● **TASK PROMPT**: Starting at the top of the records below and ending with the line that contains "a = 2 * math.pi * (i + 0.5) / n", print each line exactly as written, skipping the pictures.
*** DATA RECORDS
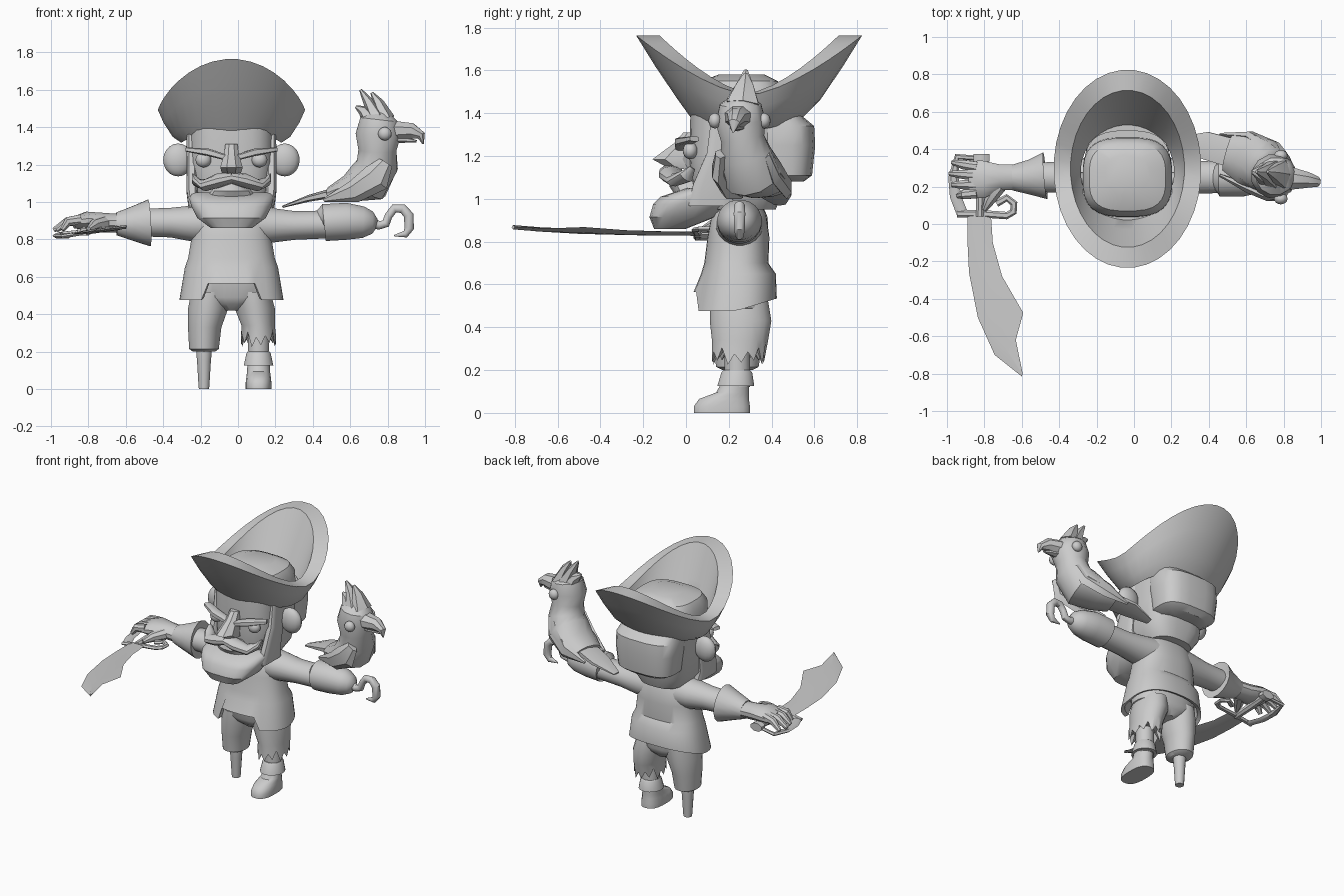
import bpy, bmesh, math
from mathutils import Vector as V

CX = -0.035          # centre line of the figure
grey = bpy.data.materials.new("plain grey")
grey.diffuse_color = (0.6, 0.6, 0.6, 1)


def finish(name, bm):
    bmesh.ops.recalc_face_normals(bm, faces=bm.faces)
    me = bpy.data.meshes.new(name)
    bm.to_mesh(me)
    bm.free()
    me.materials.append(grey)
    ob = bpy.data.objects.new(name, me)
    bpy.context.collection.objects.link(ob)
    return ob


def loft(name, rings, closed=False):
    bm = bmesh.new()
    vs = [[bm.verts.new(p) for p in r] for r in rings]
    n = len(vs[0])
    pairs = list(zip(vs, vs[1:])) + ([(vs[-1], vs[0])] if closed else [])
    for a, b in pairs:
        for i in range(n):
            bm.faces.new((a[i], a[(i + 1) % n], b[(i + 1) % n], b[i]))
    if not closed:
        bm.faces.new(vs[0])
        bm.faces.new(vs[-1])
    return finish(name, bm)


def oval(x, y0, y1, z, rx, n=24, p=2.0, lift=None):
    """Horizontal superellipse from y0 to y1; lift(c, s) changes the height."""
    out = []
    for i in range(n):
        a = 2 * math.pi * (i + 0.5) / n
        c, s = math.cos(a), math.sin(a)
        c, s = (math.copysign(abs(t) ** (2 / p), t) for t in (c, s))
        out.append(V((x + rx * c, (y0 + y1) / 2 + (y1 - y0) / 2 * s, z + (lift(c, s) if lift else 0))))
    return out


def tube(name, pts, sizes, n=10, ref=(0, 1, 0), p=2.0):
    """Tube along pts; sizes are (half width along ref, half height)."""
    pts, rings = [V(q) for q in pts], []
    for i, q in enumerate(pts):
        t = (pts[min(i + 1, len(pts) - 1)] - pts[max(i - 1, 0)]).normalized()
        side = V(ref) - t * V(ref).dot(t)
        side.normalize()
        up = t.cross(side)
        w, h = sizes[i] if isinstance(sizes[i], tuple) else (sizes[i], sizes[i])
        ring = []
        for k in range(n):
            a = 2 * math.pi * (k + 0.5) / n
            c, s = (math.copysign(abs(f(a)) ** (2 / p), f(a)) for f in (math.cos, math.sin))
            ring.append(q + side * w * c + up * h * s)
        rings.append(ring)
    return loft(name, rings)


def ball(name, c, r):
    bm = bmesh.new()
    bmesh.ops.create_uvsphere(bm, u_segments=16, v_segments=10, radius=1)
    for v in bm.verts:
        v.co = V([c[i] + v.co[i] * r[i] for i in range(3)])
    return finish(name, bm)


# shirt with a raised front opening and a lifted back hem
def hem(c, s):
    return 0.09 if s < 0 and abs(c) < 0.58 else 0.06 * max(s, 0)
loft("shirt", [oval(CX, .07, .39, .58, .24, 40, 2.4),
               oval(CX, .06, .40, .485, .255, 40, 2.4, hem),
               oval(CX, .035, .425, .475, .278, 40, 2.4, hem),
               oval(CX, .07, .42, .65, .25, 40, 2.4),
               oval(CX, .085, .385, .70, .232, 40, 2.4),
               oval(CX, .10, .39, .82, .212, 40, 2.4),
               oval(CX, .12, .375, .93, .20, 40, 2.4),
               oval(CX, .16, .34, .99, .14, 40)])

# trousers, left one whole and right one torn
loft("trouser_hips", [oval(CX, .17, .34, .42, .05), oval(CX, .13, .37, .455, .15, 24, 2.4),
                      oval(CX, .11, .385, .49, .225, 24, 2.4), oval(CX, .10, .385, .60, .225, 24, 2.4)])
loft("left_trouser_leg", [oval(-.15, .11, .385, .52, .10), oval(-.160, .11, .38, .43, .108),
                          oval(-.178, .125, .36, .33, .09), oval(-.182, .14, .34, .215, .08),
                          oval(-.182, .17, .31, .2, .06)])
tear = [0, .05, .01, .07, -.01, .04]
edge = oval(.11, .12, .365, .235, .095)
for i, q in enumerate(edge):
    q.z += tear[i % 6]
loft("torn_trouser_leg", [oval(.075, .11, .385, .52, .10), oval(.09, .11, .40, .43, .108),
                          oval(.108, .12, .385, .34, .09), edge,
                          oval(.11, .15, .335, .30, .07)])
loft("peg_leg", [oval(-.182, .24 - r, .24 + r, z, r, 14) for z, r in
                 ((0, .028), (.02, .03), (.15, .038), (.19, .042), (.22, .042))])
loft("shin", [oval(.11, .18, .30, z, .058, 14) for z in (.12, .34)])

# boot
loft("boot", [oval(.11, .035, .30, 0, .07, 20, 2.6), oval(.11, .035, .30, .03, .07, 20, 2.6),
              oval(.11, .06, .295, .065, .066, 20, 2.4), oval(.11, .14, .295, .095, .062, 20),
              oval(.11, .17, .295, .15, .06, 20)])
loft("boot_cuff", [oval(.11, .145, .32, .125, .08, 20), oval(.11, .165, .31, .19, .066, 20),
                   oval(.11, .175, .30, .20, .06, 20)])

# sleeves
tube("left_sleeve", [(-.1, .25, .89), (-.24, .25, .885), (-.36, .25, .89), (-.5, .25, .89)],
     [(.12, .11), (.105, .098), (.085, .08), (.08, .075)], 20)
tube("left_cuff", [(-.50, .255, .888), (-.475, .258, .888), (-.56, .25, .885), (-.65, .248, .883)],
     [.07, .127, .095, (.07, .062)], 16)
tube("right_sleeve", [(.02, .25, .88), (.17, .25, .875), (.3, .25, .875), (.48, .25, .88)],
     [(.12, .11), (.105, .095), (.09, .078), (.085, .075)], 20)
tube("right_cuff", [(.455, .25, .885), (.46, .25, .89), (.58, .25, .897), (.67, .25, .892), (.72, .25, .89), (.745, .25, .89)],
     [.07, (.105, .1), (.105, .1), .085, .06, .02], 20)

# hook
tube("hook", [(.70, .25, .895), (.755, .25, .875), (.79, .25, .885), (.805, .25, .925), (.835, .25, .965), (.88, .25, .965),
              (.912, .25, .93), (.916, .25, .86), (.895, .25, .828), (.835, .25, .82)],
     [.03, .024, .024, .022, .024, .026, .028, .026, .02, .004], 12)

# hand with fingers
tube("hand", [(-.62, .25, .885), (-.72, .25, .89), (-.81, .24, .9), (-.88, .235, .89)],
     [(.068, .052), (.072, .054), (.105, .05), (.10, .032)], 12)
for i, (y0, y1, x1) in enumerate(((.165, .15, -.94), (.21, .21, -.97), (.26, .27, -.985), (.305, .33, -.97))):
    tube(f"finger_{i}", [(-.84, y0, .905), (-.91, (y0 + y1) / 2, .895), (x1, y1, .85)], [.03, .027, .014], 8)
tube("thumb", [(-.72, .2, .885), (-.77, .13, .875), (-.80, .075, .855)], [.04, .032, .014], 8, (0, 0, 1))

# cutlass: blade from left and right edge points, then grip and guard
blade = []
for a, b in (((-.89, .05), (-.765, .05)), ((-.89, -.10), (-.755, -.10)), ((-.882, -.26), (-.705, -.28)),
             ((-.835, -.5), (-.592, -.475)), ((-.745, -.70), (-.632, -.62)), ((-.60, -.815), (-.595, -.80))):
    h = lambda q, d: V((q[0], q[1], .83 + (q[0] + .885) * .13 + d))
    m = [(a[0] + b[0]) / 2, (a[1] + b[1]) / 2]
    blade.append([h(a, 0), h(m, .01), h(b, 0), h(m, -.01)])
loft("cutlass_blade", blade)
tube("cutlass_grip", [(-.825, .04, .84), (-.82, .2, .845), (-.815, .34, .85)], [.022, .026, .022], 8, (0, 0, 1))
tube("cutlass_pommel", [(-.815, .325, .85), (-.815, .335, .85), (-.815, .375, .85)], [.02, (.03, .047), (.03, .047)], 8, (0, 0, 1))
tube("cutlass_guard", [(-.945, .055, .815), (-.82, .055, .835), (-.68, .045, .855), (-.645, .065, .86), (-.642, .11, .86),
                       (-.68, .14, .86), (-.735, .11, .855)], [(.012, .02)] * 7, 6, (0, 0, 1))
tube("cutlass_hand_guard", [(-.92, .06, .815), (-.955, .15, .815), (-.965, .25, .82), (-.945, .36, .83), (-.82, .35, .845)],
     [(.012, .03), (.012, .03), (.012, .028), (.012, .018), (.01, .014)], 6, (0, 0, 1))

# head, back hair and beard
loft("head", [oval(CX, .05, .42, .95, .16, 28, 2.8), oval(CX, .03, .45, 1.03, .215, 28, 3),
              oval(CX, .015, .48, 1.2, .228, 28, 3), oval(CX, .02, .50, 1.42, .235, 28, 3)])
loft("back_hair", [oval(CX, .36, .55, 1.08, .16, 20, 3), oval(CX, .32, .59, 1.11, .21, 20, 3),
                   oval(CX, .30, .605, 1.25, .225, 20, 3), oval(CX, .28, .60, 1.34, .225, 20, 3),
                   oval(CX, .28, .54, 1.39, .21, 20, 3)])
loft("beard", [oval(CX, -.15, .0, .86, .11, 20, 3), oval(CX, -.172, .14, .915, .185, 20, 3),
               oval(CX, -.155, .2, .975, .215, 20, 3), oval(CX, -.12, .22, 1.01, .225, 20, 3),
               oval(CX, .0, .23, 1.05, .23, 20, 3)])
loft("lips", [oval(CX, -.06, .1, 1.03, .13, 16), oval(CX, -.08, .1, 1.06, .11, 16), oval(CX, -.07, .1, 1.11, .05, 16)])
loft("nose", [oval(CX, -.015, .06, 1.31, .035, 8), oval(CX, -.06, .05, 1.26, .042, 8), oval(CX, -.165, .05, 1.185, .065, 8),
              oval(CX, -.08, .05, 1.14, .05, 8)])
for side, s in (("left", -1), ("right", 1)):
    X = lambda d: CX + s * d
    tube(f"{side}_sideburn", [(X(.20), .12, .97), (X(.21), .12, 1.05), (X(.213), .165, 1.2), (X(.213), .19, 1.40)],
         [(.11, .03), (.09, .03), (.07, .028), (.07, .026)], 12, p=4)
    tube(f"{side}_moustache", [(CX, -.07, 1.13), (X(.07), -.075, 1.115), (X(.14), -.05, 1.09), (X(.185), .0, 1.105), (X(.205), .03, 1.145)],
         [(.055, .03), (.055, .038), (.05, .032), (.04, .024), (.015, .006)], 10)
    tube(f"{side}_brow", [(X(.03), -.02, 1.238), (X(.12), -.02, 1.265), (X(.235), .04, 1.28)],
         [(.03, .016), (.035, .02), (.025, .012)], 8, p=4)
    ball(f"{side}_eye", (X(.15), .02, 1.225), (.042, .035, .04))
    ball(f"{side}_ear", (X(.285), .24, 1.225), (.08, .045, .088))

# hat: folded brim and inner crown
def curl(k):
    return lambda c, s: k * abs(s) ** 1.5
loft("hat_brim", [oval(CX, .025, .54, 1.315, .268, 36, 2, curl(.06)),
                  oval(CX, -.04, .63, 1.345, .315, 36, 2, curl(.12)),
                  oval(CX, -.145, .735, 1.42, .365, 36, 2, curl(.20)),
                  oval(CX, -.235, .825, 1.485, .395, 36, 2, curl(.28)),
                  oval(CX, -.125, .715, 1.495, .305, 36, 2, curl(.27)),
                  oval(CX, -.03, .60, 1.42, .285, 36, 2, curl(.12)),
                  oval(CX, .03, .53, 1.36, .25, 36, 2, curl(.04))], True)
loft("hat_crown", [oval(CX, .035, .465, 1.37, .24, 28, 3), oval(CX, .04, .46, 1.5, .238, 28, 3),
                   oval(CX, .07, .43, 1.55, .205, 28, 3), oval(CX, .15, .37, 1.58, .12, 28, 2.5)])

# parrot
tube("parrot_body", [(.50, .38, 1.045), (.60, .35, 1.075), (.70, .31, 1.115), (.745, .28, 1.20), (.745, .265, 1.28),
                     (.75, .255, 1.36), (.755, .255, 1.44), (.765, .255, 1.49)],
     [(.10, .04), (.14, .075), (.145, .125), (.125, .115), (.105, .105), (.12, .125), (.10, .105), (.03, .04)], 12)
tube("parrot_tail", [(.56, .37, 1.06), (.38, .42, 1.02), (.24, .44, .975)], [(.09, .03), (.085, .018), (.03, .006)], 6)
tube("parrot_beak", [(.82, .245, 1.38), (.93, .235, 1.38), (.98, .225, 1.355), (.99, .22, 1.31)], [(.07, .06), (.045, .045), (.028, .025), .004], 8)
tube("parrot_lower_beak", [(.85, .24, 1.34), (.955, .23, 1.325)], [(.04, .025), .006], 6)
for i, (a, b, c) in enumerate((((.74, 1.45), (.70, 1.53), (.655, 1.6)), ((.71, 1.43), (.67, 1.49), (.63, 1.51)),
                              ((.79, 1.44), (.75, 1.53), (.715, 1.585)))):
    tube(f"parrot_crest_{i}", [(a[0], .265, a[1]), (b[0], .275, b[1]), (c[0], .28, c[1])], [(.085, .05), (.045, .03), (.01, .008)], 6)
for side, s in (("left", -1), ("right", 1)):
    ball(f"parrot_{side}_eye", (.785, .25 + s * .115, 1.365), (.036, .03, .036))
    tube(f"parrot_{side}_wing", [(.79, .265 + s * .105, 1.21), (.74, .28 + s * .13, 1.13), (.62, .33 + s * .14, 1.055), (.46, .37 + s * .11, 1.01)],
         [(.025, .04), (.032, .08), (.028, .06), (.008, .01)], 6)

# smooth shading with crisp edges
for ob in bpy.data.objects:
    ob.select_set(True)
bpy.context.view_layer.objects.active = bpy.data.objects["shirt"]
bpy.ops.object.shade_smooth_by_angle(angle=math.radians(35))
******
● **EXERCISE ANSWER**:
import bpy, bmesh, math
from mathutils import Vector as V

CX = -0.035          # centre line of the figure
grey = bpy.data.materials.new("plain grey")
grey.diffuse_color = (0.6, 0.6, 0.6, 1)


def finish(name, bm):
    bmesh.ops.recalc_face_normals(bm, faces=bm.faces)
    me = bpy.data.meshes.new(name)
    bm.to_mesh(me)
    bm.free()
    me.materials.append(grey)
    ob = bpy.data.objects.new(name, me)
    bpy.context.collection.objects.link(ob)
    return ob


def loft(name, rings, closed=False):
    bm = bmesh.new()
    vs = [[bm.verts.new(p) for p in r] for r in rings]
    n = len(vs[0])
    pairs = list(zip(vs, vs[1:])) + ([(vs[-1], vs[0])] if closed else [])
    for a, b in pairs:
        for i in range(n):
            bm.faces.new((a[i], a[(i + 1) % n], b[(i + 1) % n], b[i]))
    if not closed:
        bm.faces.new(vs[0])
        bm.faces.new(vs[-1])
    return finish(name, bm)


def oval(x, y0, y1, z, rx, n=24, p=2.0, lift=None):
    """Horizontal superellipse from y0 to y1; lift(c, s) changes the height."""
    out = []
    for i in range(n):
        a = 2 * math.pi * (i + 0.5) / n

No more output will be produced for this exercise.